TASK TO COMPLETE:
Report back the lines in this listing that carry the string "grey".

RECORDED DATA:
□ □ □

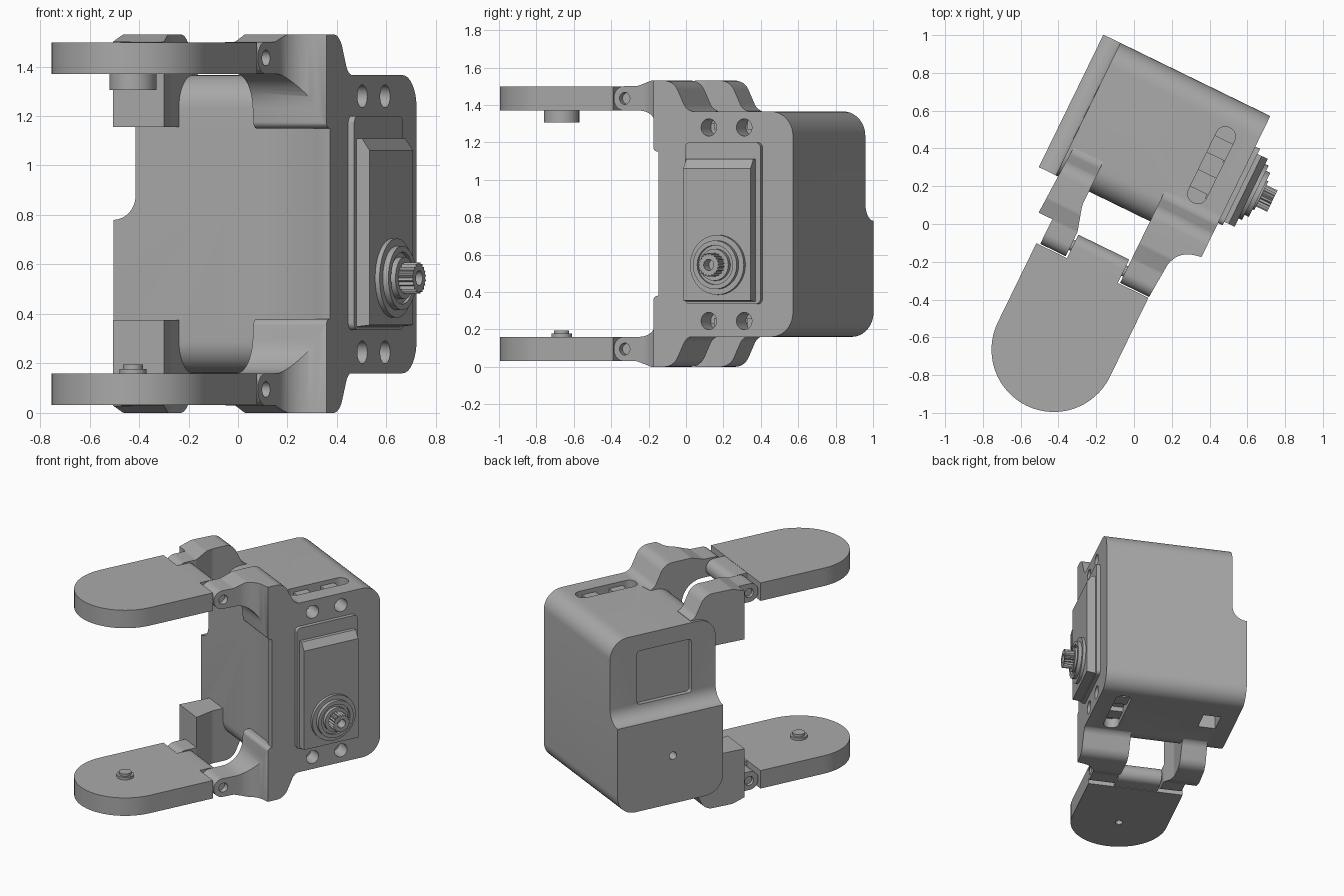
import bpy, bmesh, math
from mathutils import Vector

if "Cube" in bpy.data.objects:
    bpy.data.objects.remove(bpy.data.objects["Cube"])

TURN = math.radians(-26)   # whole gripper is turned on the ground
H = 1.53                   # overall height, used to mirror top to bottom

grey = bpy.data.materials.new("plain grey")
grey.use_nodes = True
grey.diffuse_color = (0.4, 0.4, 0.4, 1)
grey.node_tree.nodes["Principled BSDF"].inputs["Base Color"].default_value = (0.4, 0.4, 0.4, 1)


def fillet(corners, steps=10):
    """Round each (a, b, radius) corner of a closed outline."""
    out = []
    n = len(corners)
    for i, (a, b, r) in enumerate(corners):
        p = Vector((a, b))
        if r == 0:
            out.append(p)
            continue
        d1 = (Vector(corners[i - 1][:2]) - p).normalized()
        d2 = (Vector(corners[(i + 1) % n][:2]) - p).normalized()
        half = d1.angle(d2) / 2
        mid = p + (d1 + d2).normalized() * r / math.sin(half)
        s = p + d1 * r / math.tan(half) - mid
        e = p + d2 * r / math.tan(half) - mid
        sweep = s.angle_signed(e)
        for k in range(steps + 1):
            t = -sweep * k / steps
            c, w = math.cos(t), math.sin(t)
            out.append(mid + Vector((s.x * c - s.y * w, s.x * w + s.y * c)))
    return out


def circle(a, b, r, n=32):
    return [Vector((a + r * math.cos(2 * math.pi * k / n),
                    b + r * math.sin(2 * math.pi * k / n))) for k in range(n)]


def prism(name, outline, axis, lo, hi, flip=False):
    """Extrude an outline along an axis; flip mirrors it top to bottom."""
    place = {"x": lambda p, t: (t, p[0], p[1]),
             "y": lambda p, t: (p[0], t, p[1]),
             "z": lambda p, t: (p[0], p[1], t)}[axis]
    bm = bmesh.new()
    rings = [[bm.verts.new(place(p, t)) for p in outline] for t in (lo, hi)]
    n = len(outline)
    bm.faces.new(rings[0])
    bm.faces.new(rings[1][::-1])
    for i in range(n):
        j = (i + 1) % n
        bm.faces.new((rings[0][i], rings[1][i], rings[1][j], rings[0][j]))
    if flip:
        for v in bm.verts:
            v.co.z = H - v.co.z
    bmesh.ops.recalc_face_normals(bm, faces=bm.faces)
    mesh = bpy.data.meshes.new(name)
    bm.to_mesh(mesh)
    bm.free()
    mesh.materials.append(grey)
    obj = bpy.data.objects.new(name, mesh)
    bpy.context.collection.objects.link(obj)
    return obj


def box(name, x, y, z, flip=False):
    return prism(name, [(x[0], y[0]), (x[1], y[0]), (x[1], y[1]), (x[0], y[1])], "z", *z, flip)


def combine(obj, operation, *others):
    """Boolean the other solids into obj and remove them."""
    for other in others:
        mod = obj.modifiers.new("bool", "BOOLEAN")
        mod.operation, mod.solver, mod.object = operation, "EXACT", other
        bpy.context.view_layer.objects.active = obj
        bpy.ops.object.modifier_apply(modifier=mod.name)
        bpy.data.objects.remove(other)
    return obj


# Housing: rounded block with a deeper lower half on the far end
body = prism("housing", fillet([(.05, .16, .13), (.83, .16, .13), (.83, 1.365, .13), (.05, 1.365, .13)]),
             "x", -.7, .398)
side = prism("side", fillet([(-.585, 0, 0), (.5, 0, 0), (.5, 1.5, 0), (-.485, 1.5, 0),
                             (-.485, .79, .099), (-.585, .78, 0)]), "y", -.2, 1)
combine(body, "INTERSECT", side)

# Front flange beside the motor plate
flange = prism("flange", [(.28, .06), (.34, .035), (.398, .03), (.398, .2), (.28, .2)], "z", .25, 1.28)
combine(body, "UNION", flange)

# Hinge ears above and below
near_plan = fillet([(.07, -.33, 0), (.24, -.33, 0), (.26, -.03, .13), (.398, 0, 0),
                    (.398, .28, 0), (.07, .225, 0)])
far_plan = fillet([(-.4, -.33, 0), (-.25, -.33, 0), (-.25, -.17, 0), (-.29, -.03, .1),
                   (-.29, .224, 0), (-.465, .224, 0), (-.48, -.167, 0), (-.4, -.167, 0)])
crown = [(-.312, 1.37, .063), (-.312, 1.5, .063), (-.17, 1.5, .05), (-.08, 1.53, .05),
         (.12, 1.53, .09), (.2, 1.365, .07), (.35, 1.365, 0)]
near_side = crown + [(.35, 1.15, 0), (0, 1.15, .03), (-.02, 1.37, .15)]
far_side = crown + [(.35, 1.155, 0), (-.167, 1.155, 0), (-.167, 1.37, 0)]
for flip in (False, True):
    for plan, profile in ((near_plan, near_side), (far_plan, far_side)):
        ear = prism("ear", plan, "z", 1, 1.6, flip)
        combine(ear, "INTERSECT", prism("ear_side", fillet(profile), "x", -.7, .7, flip))
        combine(body, "UNION", ear)
    # Hinge bore and wiring slot
    combine(body, "DIFFERENCE",
            prism("bore", circle(-.245, 1.435, .032, 24), "x", -.6, .3, flip),
            prism("slot", fillet([(.18, .24, .05), (.285, .24, .05), (.285, .68, .05), (.18, .68, .05)]),
                  "z", 1.3, 1.45, flip))

# Screw holes, far end window, pin hole and underside pocket
for y in (.33, .54):
    for z in (.245, 1.28):
        combine(body, "DIFFERENCE", prism("hole", circle(y, z, .046), "x", .28, .5))
combine(body, "DIFFERENCE",
        prism("window", fillet([(.23, .87, .02), (.63, .87, .02), (.63, 1.25, .02), (.23, 1.25, .02)]),
              "x", -.6, -.455),
        prism("pin", circle(.42, .5, .027, 24), "x", -.7, -.5),
        box("pocket", (-.47, -.35), (.4, .56), (.1, .28)))

# Screw bosses inside the slots
for flip in (False, True):
    for y in (.36, .56):
        box("slot_rib", (.17, .295), (y - .05, y + .05), (1.27, 1.335), flip)

# Finger flaps with hinge knuckles
arc = [Vector((-.09 + .33 * math.cos(t), -.784 + .33 * math.sin(t)))
       for t in [math.pi + math.pi * k / 32 for k in range(33)]]
for name, flip in (("upper_finger", False), ("lower_finger", True)):
    finger = prism(name, arc + [Vector((.24, -.318)), Vector((-.42, -.318))], "z", 1.37, 1.498, flip)
    knuckle = prism("knuckle", fillet([(-.36, 1.372, 0), (-.36, 1.496, 0),
                                       (-.18, 1.496, .061), (-.18, 1.372, .061)]), "x", -.24, .06, flip)
    combine(finger, "UNION", knuckle)
    if flip:
        combine(finger, "DIFFERENCE", prism("hole", circle(-.09, -.784, .025, 24), "z", -.1, .09))
prism("upper_finger_pin", circle(-.09, -.784, .095), "z", 1.305, 1.39)
prism("lower_finger_button", circle(-.09, -.784, .055), "z", .15, .178)
prism("lower_finger_button_cap", circle(-.09, -.784, .04), "z", .17, .195)
for flip in (False, True):
    prism("hinge_pin", circle(-.245, 1.435, .03, 24), "x", -.38, .21, flip)

# Motor: cover plate, raised case, gear collar and splined shaft
prism("motor_plate", fillet([(.2, .335, .03), (.65, .335, .03), (.65, 1.2, .03), (.2, 1.2, .03)]),
      "x", .35, .425)
prism("motor_case", [(.4, .345), (.485, .355), (.485, 1.06), (.45, 1.11), (.4, 1.11)], "y", .22, .62)
prism("gear_collar", circle(.43, .545, .16, 48), "x", .45, .505)
ring = prism("gear_ring", circle(.43, .545, .13, 48), "x", .45, .53)
combine(ring, "DIFFERENCE", prism("groove", circle(.43, .545, .105, 48), "x", .515, .6))
prism("gear_hub", circle(.43, .545, .085, 48), "x", .45, .54)
teeth = [Vector((.43 + r * math.cos(math.pi * k / 20), .545 + r * math.sin(math.pi * k / 20)))
         for k in range(40) for r in [.064 if k % 2 else .054]]
shaft = prism("splined_shaft", teeth, "x", .45, .605)
combine(shaft, "DIFFERENCE", prism("shaft_bore", circle(.43, .545, .03, 24), "x", .54, .7))

# Smooth the curved faces and turn everything into place
for obj in bpy.context.scene.objects:
    if obj.type == "MESH" and grey.name in obj.data.materials:
        obj.rotation_euler.z = TURN
        bpy.ops.object.select_all(action="DESELECT")
        obj.select_set(True)
        bpy.context.view_layer.objects.active = obj
        bpy.ops.object.shade_smooth_by_angle(angle=math.radians(30))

□ □ □

ANSWER FOR THIS EXERCISE:
grey = bpy.data.materials.new("plain grey")
grey.use_nodes = True
grey.diffuse_color = (0.4, 0.4, 0.4, 1)
grey.node_tree.nodes["Principled BSDF"].inputs["Base Color"].default_value = (0.4, 0.4, 0.4, 1)
    mesh.materials.append(grey)
    if obj.type == "MESH" and grey.name in obj.data.materials:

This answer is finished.